Hundreds of Yemeni politicians, tribal leaders and former and current military and security officials took part in the conference. The Houthis refused to attend the talks initiated by the GCC.
Opening the conference, Nayef Falah Al-Hajraf, Secretary General of the GCC, urged participants to put aside their differences and find a comprehensive solution to end the war.
He stressed that the Gulf bloc would support the results.
“Successful Yemeni-Yemeni consultations are not an option but a duty that requires everyone (to bear) national responsibility and reject all causes of division and internal disparities,” Al-Hajraf said, hailing the swift response from the coalition to the GCC’s demand for a truce.
The coalition announced Tuesday evening that it would end military operations in Yemen to facilitate the success of the talks.

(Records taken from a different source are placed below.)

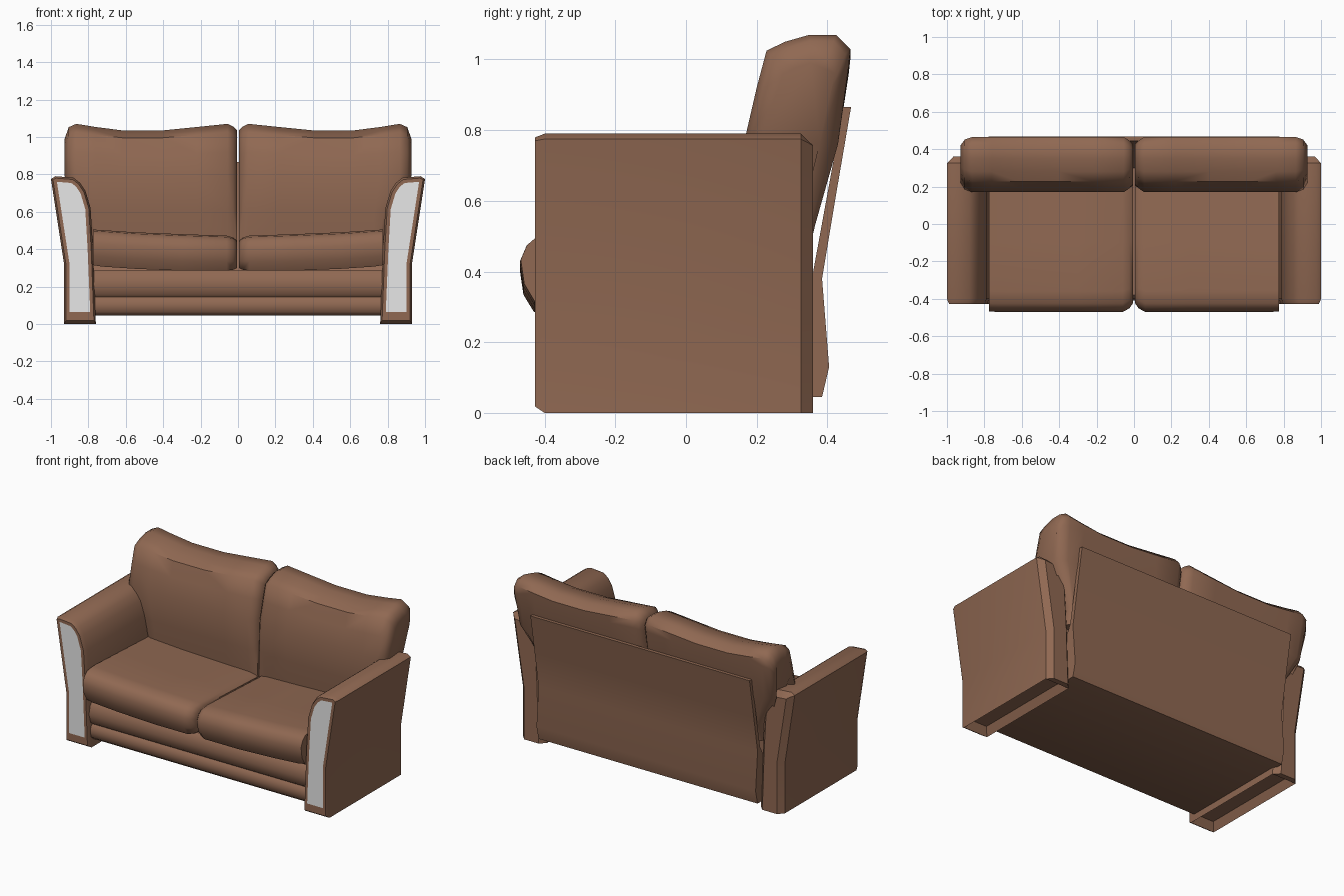
import bpy, bmesh
from math import radians

cube = bpy.data.objects.get("Cube")
if cube:
    bpy.data.objects.remove(cube)


def make_material(name, rgb):
    mat = bpy.data.materials.new(name)
    mat.use_nodes = True
    colour = (*rgb, 1)
    mat.diffuse_color = colour
    mat.node_tree.nodes["Principled BSDF"].inputs["Base Color"].default_value = colour
    return mat


leather = make_material("brown leather", (0.28, 0.14, 0.085))
panel = make_material("grey panel", (0.8, 0.8, 0.8))


def finish(bm, name, materials, angle=45):
    bmesh.ops.recalc_face_normals(bm, faces=bm.faces)
    mesh = bpy.data.meshes.new(name)
    bm.to_mesh(mesh)
    bm.free()
    for mat in materials:
        mesh.materials.append(mat)
    obj = bpy.data.objects.new(name, mesh)
    bpy.context.collection.objects.link(obj)
    bpy.ops.object.select_all(action='DESELECT')
    obj.select_set(True)
    bpy.context.view_layer.objects.active = obj
    bpy.ops.object.shade_smooth_by_angle(angle=radians(angle))
    return obj


def loft(sections):
    """Skin closed rings of points and cap both ends."""
    bm = bmesh.new()
    rings = [[bm.verts.new(p) for p in ring] for ring in sections]
    n = len(rings[0])
    for a, b in zip(rings, rings[1:]):
        for i in range(n):
            j = (i + 1) % n
            bm.faces.new((a[i], a[j], b[j], b[i]))
    first = bm.faces.new(rings[0])
    last = bm.faces.new(rings[-1])
    bmesh.ops.recalc_face_normals(bm, faces=bm.faces)
    return bm, first, last


# Frame: front rail with two rolls, underside and leaning back panel
frame_profile = [(-.375, .045), (-.4, .065), (-.405, .1), (-.4, .13), (-.385, .145),
                 (-.4, .16), (-.41, .21), (-.4, .265), (-.38, .285), (.3, .285),
                 (.36, .4), (.445, .865), (.467, .865), (.425, .62), (.385, .38),
                 (.405, .13), (.385, .045)]
bm, _, _ = loft([[(x, y, z) for y, z in frame_profile] for x in (-.778, .778)])
finish(bm, "frame", [leather])

arm_profile = [(.93, 0), (.93, .32), (1, .775), (.975, .79), (.88, .782),
               (.845, .755), (.815, .71), (.788, .62), (.775, .4), (.76, 0)]


def build_arm(side, name):
    bm, front, back = loft([[(side * x, y, z) for x, z in arm_profile] for y in (-.4, .325)])
    base = min(bm.faces, key=lambda f: f.calc_center_median().z)

    def inset(face, thickness):
        bmesh.ops.inset_region(bm, faces=[face], thickness=thickness, use_even_offset=True)
        return face.verts

    # Rounded front edge, then the panel
    for v in inset(front, .01):
        v.co.y = -.427
        if v.co.z < .05:
            v.co.z = .018
    for v in inset(front, .019):
        if v.co.z < .1:
            v.co.z = .065
    front.material_index = 1
    # Chamfered back edge
    for v in inset(back, .033):
        v.co.y = .36
        if v.co.z < .1:
            v.co.z = 0
    # Hollow foot
    for v in inset(base, .025):
        v.co.z = .05
    finish(bm, name, [leather, panel], 40)


seat_profile = [(-.43, .29), (-.46, .345), (-.47, .42), (-.452, .465), (-.425, .49),
                (-.36, .498), (-.1, .485), (.28, .465), (.28, .29)]
# Columns: x, shrink in depth, height of the crown, lift of the underside
seat_columns = [(.005, .9, .445, .015), (.025, .96, .462, .005), (.06, 1, .472, 0),
                (.3, 1, .48, 0), (.55, 1, .49, .01), (.73, 1, .502, .022),
                (.775, .995, .505, .03)]


def build_seat(side, name):
    rings = []
    for x, shrink, crown, lift in seat_columns:
        low = .285 + lift
        rings.append([(side * x, y * shrink, low + (z - .29) / .208 * (crown - low))
                      for y, z in seat_profile])
    bm, _, _ = loft(rings)
    finish(bm, name, [leather], 50)


back_profile = [(.2, .42), (.178, .6), (.17, .79), (.2, .92), (.228, 1.025), (.28, 1.05),
                (.35, 1.07), (.425, 1.07), (.465, 1.03), (.46, .98), (.43, .76),
                (.365, .53), (.34, .42)]
# Columns: x, depth factor, height of the crown
back_columns = [(.005, .66, 1.035), (.025, .84, 1.055), (.055, 1, 1.07), (.22, 1, 1.053),
                (.4, 1, 1.035), (.62, 1, 1.035), (.76, 1, 1.053), (.865, 1, 1.07),
                (.905, .88, 1.052), (.927, .62, .99)]


def build_back(side, name):
    rings = []
    for x, depth, crown in back_columns:
        ring = []
        for y, z in back_profile:
            middle = .3 + .21 * (z - .79)
            top = z if z < .79 else .79 + (z - .79) * (crown - .79) / .28
            # The outer end narrows where it drops behind the arm
            limit = .77 + .157 * max(0, min(1, (z - .53) / .26))
            wide = x if x < .7 else .7 + (x - .7) * (limit - .7) / .227
            ring.append((side * wide, middle + (y - middle) * depth, top))
        rings.append(ring)
    bm, _, _ = loft(rings)
    finish(bm, name, [leather], 50)


for side, word in ((1, "left"), (-1, "right")):
    build_arm(side, word + "_arm")
    build_seat(side, word + "_seat_cushion")
    build_back(side, word + "_back_cushion")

Hans Grundberg, the UN envoy to Yemen, who is currently negotiating similar talks – but with fewer people – in the Jordanian capital, said Riyadh has long played an important role in facilitating peace initiatives.
“Riyadh has provided space for dialogue leading to important agreements, such as the GCC Initiative and the Riyadh Accord. We need the support of the region more than ever to move towards an inclusive political process under the auspices (of the UN),” he said.
The war, he added, has ruined state institutions, the country’s social fabric and economy, and claimed the lives of thousands of Yemeni civilians.
“The longer the conflict lasts, the more severe the impact on civilians and the more difficult it is to reverse the damage. The Yemeni people must see a clear way out.
The envoy said his latest efforts to convince the warring factions to cease fighting during the month of Ramadan have yielded some results.
“For more than two months, I have been engaging all parties to reach a truce and we are making progress. Yemen needs a truce. I am engaging with the parties with a sense of urgency to achieve this truce. by the start of Ramadan.
Tim Lenderking, US envoy to Yemen, also voiced his country’s support for UN and GCC calls for an end to all hostilities during Ramadan.
“We remain committed to assisting UN-led efforts to advance a lasting and inclusive resolution to the conflict,” he said, urging participants to find a solution that would end the humanitarian crisis in Yemen.
“On behalf of the United States, I express our sincere hope that everyone here today will seize this important opportunity to work together to identify concrete steps that will improve the lives of all Yemenis.
For the first time in years, the Riyadh talks brought together rival political, military and tribal figures from Yemen, including senior members of the General People’s Congress and leaders of the pro-independence Southern Transitional Council.
Speaking to Arab News at the conference, participants expressed hope that the large gathering of Yemenis would agree on the way forward.
“The situation in Yemen is dire. There is a serious shortage of fuel and the people are very poor. We hope that Yemenis will unite their voices in the talks and that the international community, mainly Saudi Arabia and the GCC, will help them implement the results,” said Abdullah bin Ali Jaber, a tribal leader from the province of Hadramout, in the southeast of the country.
The Houthis reportedly rejected the GCC’s invitation to join the talks and stepped up their military operations across Yemen, mainly in the central province of Marib.
Local officials and media reported that the Houthis had launched major attacks against government troops outside the town of Marib, apparently exploiting the space created by the cessation of coalition airstrikes.
Yahiya Abu Hatem, a military analyst, told Arab News: “The Houthis have rejected all calls for peace and faced them with escalation. This group is Iran’s tool to undermine security in the Arab world. He said Yemenis should resolve their differences and “point their guns at the Houthis”.